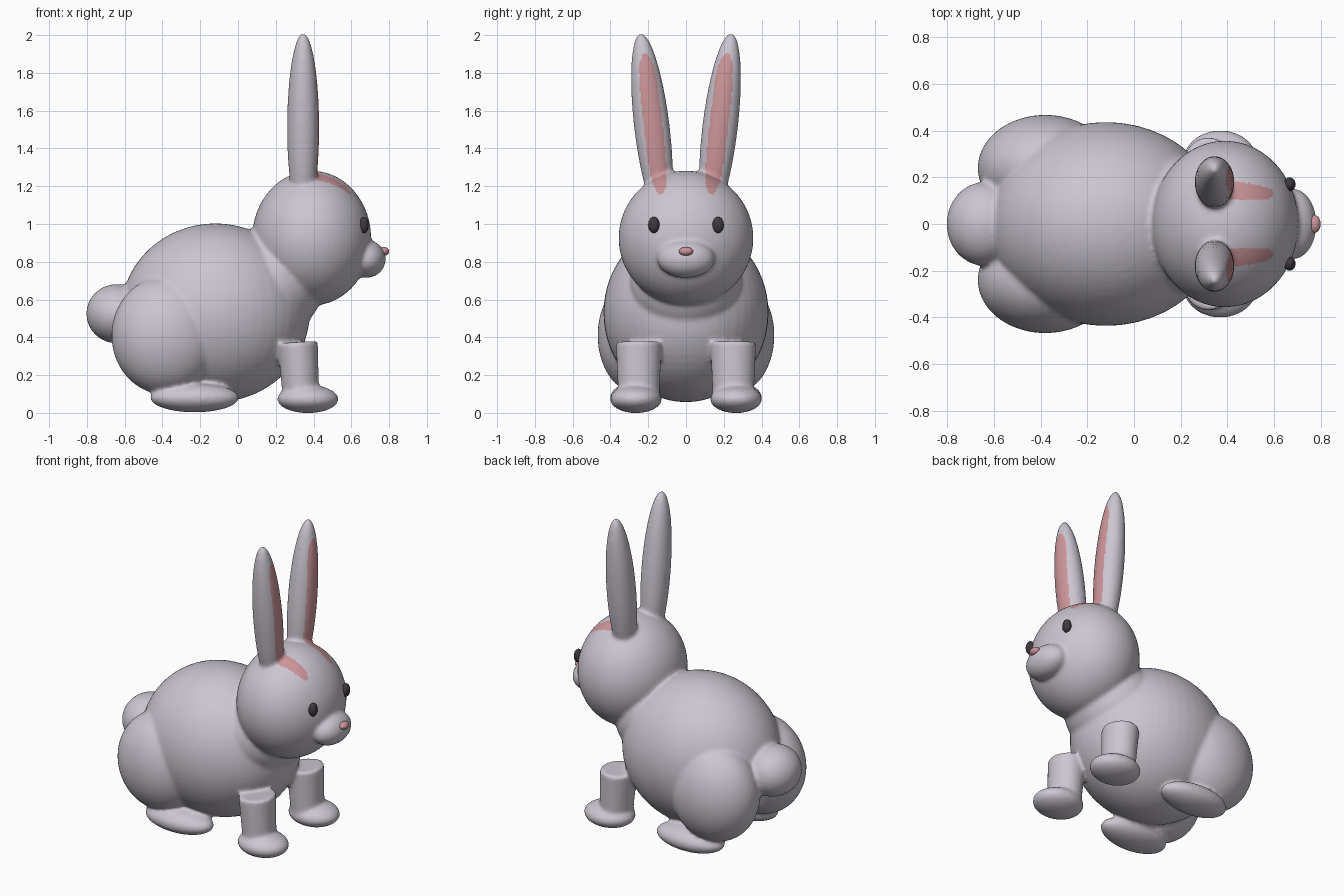
import bpy, bmesh
from mathutils import Matrix, Vector, Euler

cube = bpy.data.objects.get("Cube")
if cube:
    bpy.data.objects.remove(cube, do_unlink=True)


def material(name, rgb):
    m = bpy.data.materials.new(name)
    m.use_nodes = True
    m.diffuse_color = (*rgb, 1)
    bsdf = m.node_tree.nodes["Principled BSDF"]
    bsdf.inputs["Base Color"].default_value = (*rgb, 1)
    bsdf.inputs["Roughness"].default_value = 0.7
    return m


fur = material("pale grey fur", (0.60, 0.56, 0.63))
pink = material("soft pink", (0.60, 0.30, 0.32))
dark = material("dark eye", (0.05, 0.04, 0.05))


def placed(centre, radii, tilt=(0, 0, 0)):
    return Matrix.LocRotScale(Vector(centre), Euler(tilt), Vector(radii))


def ball(bm, centre, radii, tilt=(0, 0, 0)):
    bmesh.ops.create_uvsphere(bm, u_segments=48, v_segments=32, radius=1,
                              matrix=placed(centre, radii, tilt))


def finish(name, bm, mats):
    mesh = bpy.data.meshes.new(name)
    bm.to_mesh(mesh)
    bm.free()
    obj = bpy.data.objects.new(name, mesh)
    bpy.context.collection.objects.link(obj)
    for m in mats:
        mesh.materials.append(m)
    mesh.shade_smooth()
    return obj


# Body masses, to be fused into one skin
bm = bmesh.new()
ball(bm, (-0.12, 0, 0.53), (0.50, 0.437, 0.473))      # torso
ball(bm, (0.17, 0, 0.68), (0.28, 0.30, 0.28))         # chest
ball(bm, (0.39, 0, 0.925), (0.315, 0.357, 0.357))     # head
ball(bm, (0.68, 0, 0.815), (0.102, 0.152, 0.10))      # muzzle
ball(bm, (-0.64, 0, 0.525), (0.163, 0.18, 0.157))     # tail
for side in (1, -1):
    # ear
    ball(bm, (0.345, side * 0.18, 1.51), (0.085, 0.094, 0.505), (-side * 0.12, 0, 0))
    # haunch and hind foot
    ball(bm, (-0.38, side * 0.24, 0.41), (0.29, 0.228, 0.315))
    ball(bm, (-0.23, side * 0.28, 0.08), (0.235, 0.122, 0.077))
    # front leg and paw
    bmesh.ops.create_cone(bm, cap_ends=True, segments=32, radius1=0.92, radius2=1.03,
                          depth=1, matrix=placed((0.325, side * 0.25, 0.22),
                                                 (0.104, 0.118, 0.31), (0, -0.06, 0)))
    ball(bm, (0.37, side * 0.265, 0.073), (0.162, 0.137, 0.074))
body = finish("rabbit_body", bm, [fur, pink])

remesh = body.modifiers.new("fuse", "REMESH")
remesh.mode = "VOXEL"
remesh.voxel_size = 0.011
remesh.use_smooth_shade = True
smooth = body.modifiers.new("soften", "SMOOTH")
smooth.factor = 0.5
smooth.iterations = 9
bpy.context.view_layer.update()
fused = bpy.data.meshes.new_from_object(
    body.evaluated_get(bpy.context.evaluated_depsgraph_get()))
body.modifiers.clear()
body.data = fused
fused.materials.clear()
fused.materials.append(fur)
fused.materials.append(pink)
fused.shade_smooth()

# Pink inner ears, running down onto the brow
for face in fused.polygons:
    c = face.center
    across = (abs(c.y) - 0.175 - 0.11 * (c.z - 1.53)) / 0.05
    along = (c.z - 1.53) / 0.375
    inside = across ** 2 + along ** 4 < 1
    face.material_index = int(inside and c.x > 0.35 and face.normal.x > 0)

# Eyes and nose
for side, label in ((1, "left"), (-1, "right")):
    bm = bmesh.new()
    ball(bm, (0.667, side * 0.17, 0.995), (0.025, 0.03, 0.043))
    finish(label + "_eye", bm, [dark])
bm = bmesh.new()
ball(bm, (0.773, 0, 0.855), (0.027, 0.038, 0.023))
finish("nose", bm, [pink])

==========

TASK TO COMPLETE :: Print the entries again exactly as they appear above. Do not print the pictures.

SOLUTION BELOW ::
import bpy, bmesh
from mathutils import Matrix, Vector, Euler

cube = bpy.data.objects.get("Cube")
if cube:
    bpy.data.objects.remove(cube, do_unlink=True)


def material(name, rgb):
    m = bpy.data.materials.new(name)
    m.use_nodes = True
    m.diffuse_color = (*rgb, 1)
    bsdf = m.node_tree.nodes["Principled BSDF"]
    bsdf.inputs["Base Color"].default_value = (*rgb, 1)
    bsdf.inputs["Roughness"].default_value = 0.7
    return m


fur = material("pale grey fur", (0.60, 0.56, 0.63))
pink = material("soft pink", (0.60, 0.30, 0.32))
dark = material("dark eye", (0.05, 0.04, 0.05))


def placed(centre, radii, tilt=(0, 0, 0)):
    return Matrix.LocRotScale(Vector(centre), Euler(tilt), Vector(radii))


def ball(bm, centre, radii, tilt=(0, 0, 0)):
    bmesh.ops.create_uvsphere(bm, u_segments=48, v_segments=32, radius=1,
                              matrix=placed(centre, radii, tilt))


def finish(name, bm, mats):
    mesh = bpy.data.meshes.new(name)
    bm.to_mesh(mesh)
    bm.free()
    obj = bpy.data.objects.new(name, mesh)
    bpy.context.collection.objects.link(obj)
    for m in mats:
        mesh.materials.append(m)
    mesh.shade_smooth()
    return obj


# Body masses, to be fused into one skin
bm = bmesh.new()
ball(bm, (-0.12, 0, 0.53), (0.50, 0.437, 0.473))      # torso
ball(bm, (0.17, 0, 0.68), (0.28, 0.30, 0.28))         # chest
ball(bm, (0.39, 0, 0.925), (0.315, 0.357, 0.357))     # head
ball(bm, (0.68, 0, 0.815), (0.102, 0.152, 0.10))      # muzzle
ball(bm, (-0.64, 0, 0.525), (0.163, 0.18, 0.157))     # tail
for side in (1, -1):
    # ear
    ball(bm, (0.345, side * 0.18, 1.51), (0.085, 0.094, 0.505), (-side * 0.12, 0, 0))
    # haunch and hind foot
    ball(bm, (-0.38, side * 0.24, 0.41), (0.29, 0.228, 0.315))
    ball(bm, (-0.23, side * 0.28, 0.08), (0.235, 0.122, 0.077))
    # front leg and paw
    bmesh.ops.create_cone(bm, cap_ends=True, segments=32, radius1=0.92, radius2=1.03,
                          depth=1, matrix=placed((0.325, side * 0.25, 0.22),
                                                 (0.104, 0.118, 0.31), (0, -0.06, 0)))
    ball(bm, (0.37, side * 0.265, 0.073), (0.162, 0.137, 0.074))
body = finish("rabbit_body", bm, [fur, pink])

remesh = body.modifiers.new("fuse", "REMESH")
remesh.mode = "VOXEL"
remesh.voxel_size = 0.011
remesh.use_smooth_shade = True
smooth = body.modifiers.new("soften", "SMOOTH")
smooth.factor = 0.5
smooth.iterations = 9
bpy.context.view_layer.update()
fused = bpy.data.meshes.new_from_object(
    body.evaluated_get(bpy.context.evaluated_depsgraph_get()))
body.modifiers.clear()
body.data = fused
fused.materials.clear()
fused.materials.append(fur)
fused.materials.append(pink)
fused.shade_smooth()

# Pink inner ears, running down onto the brow
for face in fused.polygons:
    c = face.center
    across = (abs(c.y) - 0.175 - 0.11 * (c.z - 1.53)) / 0.05
    along = (c.z - 1.53) / 0.375
    inside = across ** 2 + along ** 4 < 1
    face.material_index = int(inside and c.x > 0.35 and face.normal.x > 0)

# Eyes and nose
for side, label in ((1, "left"), (-1, "right")):
    bm = bmesh.new()
    ball(bm, (0.667, side * 0.17, 0.995), (0.025, 0.03, 0.043))
    finish(label + "_eye", bm, [dark])
bm = bmesh.new()
ball(bm, (0.773, 0, 0.855), (0.027, 0.038, 0.023))
finish("nose", bm, [pink])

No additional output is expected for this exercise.